4 Common Running Injuries and How to Avoid Them

Newbie or vet, the odds are the same: if you start running, it is very likely you’ll end up injuring yourself. At least half of all runners deal with at least one injury per year, and 25 percent of runners are injured at any given time.

Fortunately there are always preventative measures you can take to avoid the pain. The first one: know what type of injuries you can suffer from when you’re logging miles.

To help you stay safe and injury-free while working out, we’re now sharing four common injuries among runners, along with a few ways to prevent and stop the pain.

Runner’s Knee

Runner's Knee

Experiencing a discomfort behind, below, or around the patella (or kneecap) is a symptom of patellofemoral pain syndrome, the medical term for knee pain. This tender pain usually presents itself in gradual stages and gets worse while running or walking up and down stairs.

Knee pain can have a number of different causes, including repetitive force of pounding on the pavement, downhill running, strength imbalances, weakness in the hip muscles, and excessive or insufficient pronation.

To prevent it, experts’ advice is to strengthen the lower body, especially the quadriceps, hamstrings, hips, and glutes. If you’re already dealing with knee pain, opt for flat or uphill terrain and softer running surfaces. To treat the injury, experts suggest knee braces, anti-inflammatory medications, and if necessary, reducing the amount of running you do.

IT Band Pain

Iliotibial Band (IT band) Friction Syndrome triggers pain near the outside of the knee, due to the inflammation of the Iliotibial band, a thick tendon that stretches from the pelvic pone down the tibia. This injury represents about 12 percent of all running-related injuries and is very common among distance runners and marathon racers.

The IT band pain can be caused by excessive increased mileage, downhill running or unidirectional track running, stiff shoes, high-arched feet, and weakness in the hips and glute muscles.

To avoid it, you should work your lower body strength and follow a running plan that gradually increases your mileage and includes diversity to your training. To decrease inflammation and reduce pain, experts recommend specific stretches as well as icing, foam rolling, and taking a break from running if the pain persists.

Achilles Tendinitis

Achilles Tendinitis
Achilles Tendonitis occurs when the tendon is under too much stress and becomes irritated.

This injury is typically the result of rapid mileage increase, excessive amounts of interval training, hill running, improper footwear, tight calf muscles or insufficient recovery time between workouts.

You can prevent it by strengthening your calf muscles and stretching them after your workout, and wear shoes that offer more medial support.

To treat achilles tendinitis, you should back off on the types of workouts that put extra stress on the tendon, such as interval training and hill climbing.

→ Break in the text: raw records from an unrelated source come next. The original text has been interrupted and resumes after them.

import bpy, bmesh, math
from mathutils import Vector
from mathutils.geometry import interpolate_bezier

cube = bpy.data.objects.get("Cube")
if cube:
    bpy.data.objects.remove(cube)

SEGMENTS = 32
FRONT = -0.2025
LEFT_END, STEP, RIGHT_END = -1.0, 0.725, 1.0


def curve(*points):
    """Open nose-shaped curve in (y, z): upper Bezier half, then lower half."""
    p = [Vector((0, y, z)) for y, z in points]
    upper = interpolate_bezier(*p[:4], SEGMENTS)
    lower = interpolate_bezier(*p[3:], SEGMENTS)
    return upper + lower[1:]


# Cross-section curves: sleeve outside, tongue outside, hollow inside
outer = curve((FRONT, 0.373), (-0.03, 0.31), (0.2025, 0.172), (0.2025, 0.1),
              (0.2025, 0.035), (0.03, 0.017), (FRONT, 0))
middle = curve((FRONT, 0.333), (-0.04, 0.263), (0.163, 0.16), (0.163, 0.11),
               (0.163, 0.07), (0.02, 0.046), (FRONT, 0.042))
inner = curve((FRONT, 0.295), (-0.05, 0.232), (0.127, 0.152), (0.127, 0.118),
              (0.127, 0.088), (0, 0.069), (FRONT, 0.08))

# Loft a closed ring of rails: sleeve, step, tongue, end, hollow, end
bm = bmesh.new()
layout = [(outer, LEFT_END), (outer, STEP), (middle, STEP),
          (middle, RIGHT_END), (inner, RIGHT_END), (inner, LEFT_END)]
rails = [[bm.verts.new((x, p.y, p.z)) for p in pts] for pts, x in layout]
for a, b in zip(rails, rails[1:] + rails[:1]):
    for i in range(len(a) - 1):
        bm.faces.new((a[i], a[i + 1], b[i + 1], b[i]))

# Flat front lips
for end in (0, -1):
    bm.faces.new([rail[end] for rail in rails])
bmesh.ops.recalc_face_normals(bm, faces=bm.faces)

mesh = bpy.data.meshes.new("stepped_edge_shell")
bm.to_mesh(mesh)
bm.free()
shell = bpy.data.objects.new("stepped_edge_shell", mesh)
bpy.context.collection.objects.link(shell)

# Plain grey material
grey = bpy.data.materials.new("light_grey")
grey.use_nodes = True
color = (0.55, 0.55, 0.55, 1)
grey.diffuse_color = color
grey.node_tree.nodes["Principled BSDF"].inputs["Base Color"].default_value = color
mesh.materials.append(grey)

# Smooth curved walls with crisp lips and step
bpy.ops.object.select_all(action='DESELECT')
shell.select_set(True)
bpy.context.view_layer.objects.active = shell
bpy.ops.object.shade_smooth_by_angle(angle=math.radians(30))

Add some rest, anti-inflammatories, stretching, icing and you’ll get back on the path to recovery in no time.

Shin Splints

Shin splints are one of the most common injuries among novice runners and those returning after an extended layoff. The main symptom is a pain (aching, stabbing sensation) felt along the shin bone. Although this is not a serious injury, it could lead to a stress fracture, if left untreated.

Shin Splints can result from increasing workout mileage or intensity too quickly, running on hard surfaces, wearing the wrong shoe or a pair with too many miles, and tight calf muscles.

To avoid them, you can take some preventative measures, such as strengthening your lower body muscles and investing in sneakers with shock-absorbing insoles that support the arch. If you’re already looking for treatment, try icing the shins for 15-20 minutes and keeping them elevated at night to reduce swelling.

Have you already dealt with any of these injuries? How did they affect your training plans?

Leave a Reply

Fill in your details below or click an icon to log in:

WordPress.com Logo

You are commenting using your WordPress.com account. Log Out / Change )

Twitter picture

You are commenting using your Twitter account. Log Out / Change )

Facebook photo

You are commenting using your Facebook account. Log Out / Change )

Google+ photo

You are commenting using your Google+ account. Log Out / Change )

Connecting to %s